China and India keep Asia growth stable
THE Asian Development Bank said yesterday that growth across the region was holding stable despite global headwinds, with resilience in China and India keeping it on track.
GDP for developing Asia is predicted to grow 5.7 percent in 2016 and 2017, according to the bank’s latest report – down slightly from 5.9pc in 2015.
“Strong growth in the PRC [China] and India is helping the region maintain its growth momentum,” said ADB’s deputy chief economist Juzhong Zhuang.
“Still, policymakers need to watch for the downside risks including potential capital reversals that could be triggered by monetary policy changes in advanced economies, especially the United States.”
Although China growth has dropped from 6.9pc last year, its performance so far in 2016 surpassed the bank’s previous forecast, with fiscal and monetary stimulus measures behind the increase, the report said.
The bank revised up slightly its predictions for China growth to 6.6pc in 2016 and 6.4pc in 2017. Both figures are up 0.1pc from the bank’s previous report in March.
India saw a boost to private consumption after recently approved increases in wages and pensions, and a healthy monsoon is likely to lift rural incomes, the ADB said.
It maintained its growth forecast for India at 7.4pc for 2016 and 7.8pc for 2017, with improvements driven by a recovery in private investment and bank reforms.
However, a slow recovery in the United States, the eurozone and Japan will still weigh on the region, with question marks over monetary policy in those areas.
The report described risks to the regional outlook as “tilted to the downside”, with the possibility of a US Federal Reserve rate hike a possible threat to capital flows.
The ADB also warned policymakers against any move toward protectionism which it said “would only undermine the recovery”.
Looking to the future, the Manilabased regional bank said it was increasingly important for developing Asia to cut its carbon emissions, which went from 25pc of the global total in 1990–1999 to 40pc in 2012.
The effects of climate change, from shorter rainy seasons to droughts and outbreaks of disease could be catastrophic if unchecked, it said.

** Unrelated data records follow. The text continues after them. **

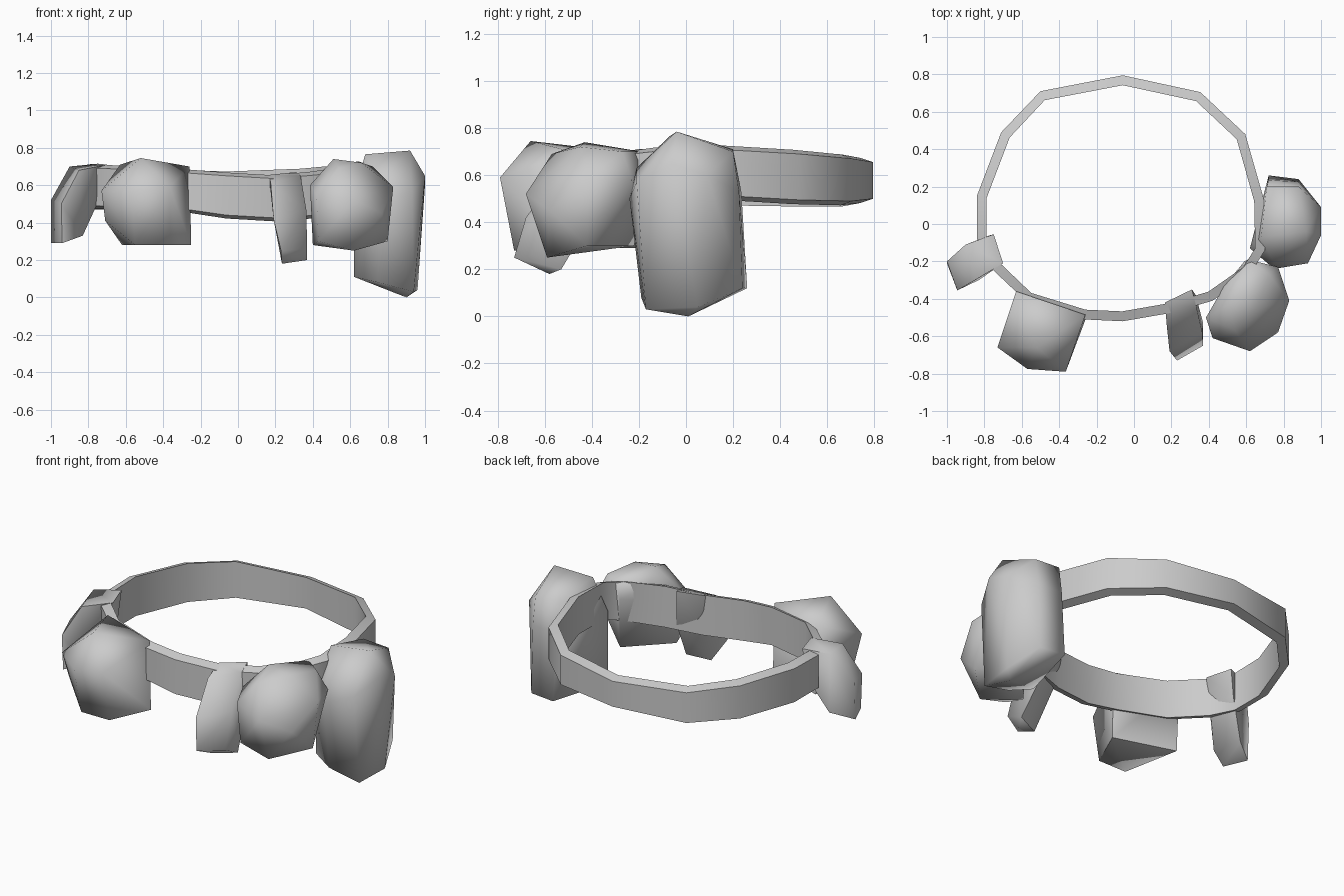
import bpy, bmesh, math
from mathutils import Vector

grey = bpy.data.materials.new("light grey")
grey.diffuse_color = (0.6, 0.6, 0.6, 1)


def finish(bm, name, angle):
    bmesh.ops.recalc_face_normals(bm, faces=bm.faces[:])
    mesh = bpy.data.meshes.new(name)
    bm.to_mesh(mesh)
    bm.free()
    mesh.materials.append(grey)
    obj = bpy.data.objects.new(name, mesh)
    bpy.context.collection.objects.link(obj)
    bpy.ops.object.select_all(action='DESELECT')
    obj.select_set(True)
    bpy.context.view_layer.objects.active = obj
    bpy.ops.object.shade_smooth_by_angle(angle=math.radians(angle))
    return obj


def pouch(name, corners):
    """Faceted soft pouch: the hull around its corner points."""
    bm = bmesh.new()
    for c in corners:
        bm.verts.new(c)
    bmesh.ops.convex_hull(bm, input=bm.verts[:])
    loose = [v for v in bm.verts if not v.link_faces]
    bmesh.ops.delete(bm, geom=loose, context='VERTS')
    return finish(bm, name, 85)


def belt(name, path, thickness, flare):
    """Closed band following (x, y, bottom, top) stations, taller inside."""
    bm = bmesh.new()
    n = len(path)
    rings = []
    for i, (x, y, lo, hi) in enumerate(path):
        a = Vector(path[i - 1][:2])
        b = Vector(path[(i + 1) % n][:2])
        t = (b - a).normalized()
        inward = Vector((t.y, -t.x)) * thickness     # path runs clockwise
        ix, iy = x + inward.x, y + inward.y
        rings.append([bm.verts.new(p) for p in
                      ((x, y, lo), (x, y, hi),
                       (ix, iy, hi + flare), (ix, iy, lo - flare))])
    for i in range(n):
        p, q = rings[i], rings[(i + 1) % n]
        for k in range(4):
            m = (k + 1) % 4
            bm.faces.new((p[k], p[m], q[m], q[k]))
    return finish(bm, name, 60)


# Waist belt, dipping at the front
belt("belt", [
    (-0.06, 0.795, 0.50, 0.655), (0.355, 0.705, 0.49, 0.67),
    (0.595, 0.48, 0.495, 0.69), (0.695, 0.13, 0.515, 0.71),
    (0.70, -0.14, 0.51, 0.70), (0.62, -0.27, 0.48, 0.685),
    (0.42, -0.41, 0.44, 0.655),
    (0.20, -0.475, 0.425, 0.635), (-0.06, -0.52, 0.44, 0.65),
    (-0.27, -0.51, 0.47, 0.665), (-0.575, -0.415, 0.485, 0.685),
    (-0.76, -0.24, 0.49, 0.69), (-0.84, -0.08, 0.49, 0.69),
    (-0.84, 0.15, 0.49, 0.695), (-0.71, 0.49, 0.485, 0.685),
    (-0.50, 0.71, 0.485, 0.67)], 0.053, 0.018)

# Tall side pouch
pouch("tall_side_pouch", [
    (0.92, -0.04, 0.785), (0.68, -0.07, 0.765), (0.71, 0.20, 0.71),
    (0.88, 0.20, 0.70), (0.75, -0.21, 0.63), (1.0, -0.06, 0.65),
    (1.0, 0.09, 0.60), (0.93, -0.21, 0.57), (0.75, -0.24, 0.5),
    (0.72, 0.235, 0.53), (0.88, 0.225, 0.53),
    (0.90, 0.01, 0.0), (0.94, -0.17, 0.03), (0.96, 0.05, 0.04),
    (0.72, 0.26, 0.12), (0.88, 0.24, 0.12), (0.62, -0.13, 0.11),
    (0.62, -0.13, 0.55), (0.75, -0.19, 0.08)])

# Rounded front right pouch
pouch("round_front_pouch", [
    (0.51, -0.43, 0.74), (0.61, -0.19, 0.70), (0.72, -0.27, 0.70),
    (0.66, -0.45, 0.72), (0.48, -0.335, 0.68), (0.50, -0.31, 0.58),
    (0.59, -0.20, 0.60),
    (0.54, -0.57, 0.69), (0.385, -0.50, 0.60), (0.42, -0.61, 0.55),
    (0.62, -0.68, 0.52), (0.83, -0.41, 0.59), (0.77, -0.23, 0.58),
    (0.77, -0.58, 0.45), (0.40, -0.48, 0.28), (0.43, -0.59, 0.30),
    (0.62, -0.59, 0.25), (0.80, -0.42, 0.30), (0.60, -0.22, 0.30)])

# Narrow front pouch
pouch("narrow_front_pouch", [
    (0.165, -0.42, 0.655), (0.31, -0.35, 0.67), (0.335, -0.45, 0.65),
    (0.175, -0.54, 0.61), (0.19, -0.68, 0.42), (0.365, -0.58, 0.47),
    (0.23, -0.73, 0.25), (0.37, -0.65, 0.26), (0.235, -0.58, 0.18),
    (0.37, -0.53, 0.20), (0.19, -0.43, 0.47), (0.33, -0.38, 0.45)])

# Wide front left pouch
pouch("wide_front_pouch", [
    (-0.52, -0.66, 0.745), (-0.63, -0.36, 0.71), (-0.26, -0.485, 0.70),
    (-0.365, -0.79, 0.59), (-0.57, -0.775, 0.56), (-0.73, -0.66, 0.57),
    (-0.71, -0.62, 0.41), (-0.55, -0.73, 0.28), (-0.36, -0.73, 0.28),
    (-0.62, -0.37, 0.28), (-0.25, -0.485, 0.28)])

# Slim left pouch
pouch("slim_left_pouch", [
    (-0.90, -0.11, 0.70), (-0.75, -0.055, 0.715), (-0.70, -0.21, 0.71),
    (-0.85, -0.30, 0.68), (-1.0, -0.20, 0.52), (-0.945, -0.355, 0.50),
    (-1.0, -0.21, 0.29), (-0.94, -0.35, 0.29), (-0.83, -0.30, 0.33),
    (-0.88, -0.13, 0.33), (-0.77, -0.06, 0.55), (-0.73, -0.21, 0.55)])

“If uncontrolled, climate change may lead to economic loss equivalent to 10pc of GDP in 2100, reversing many hard-won socioeconomic gains in the region,” the report said.
The ADB promotes social and economic development in Asia and has 67 members, 48 from the region.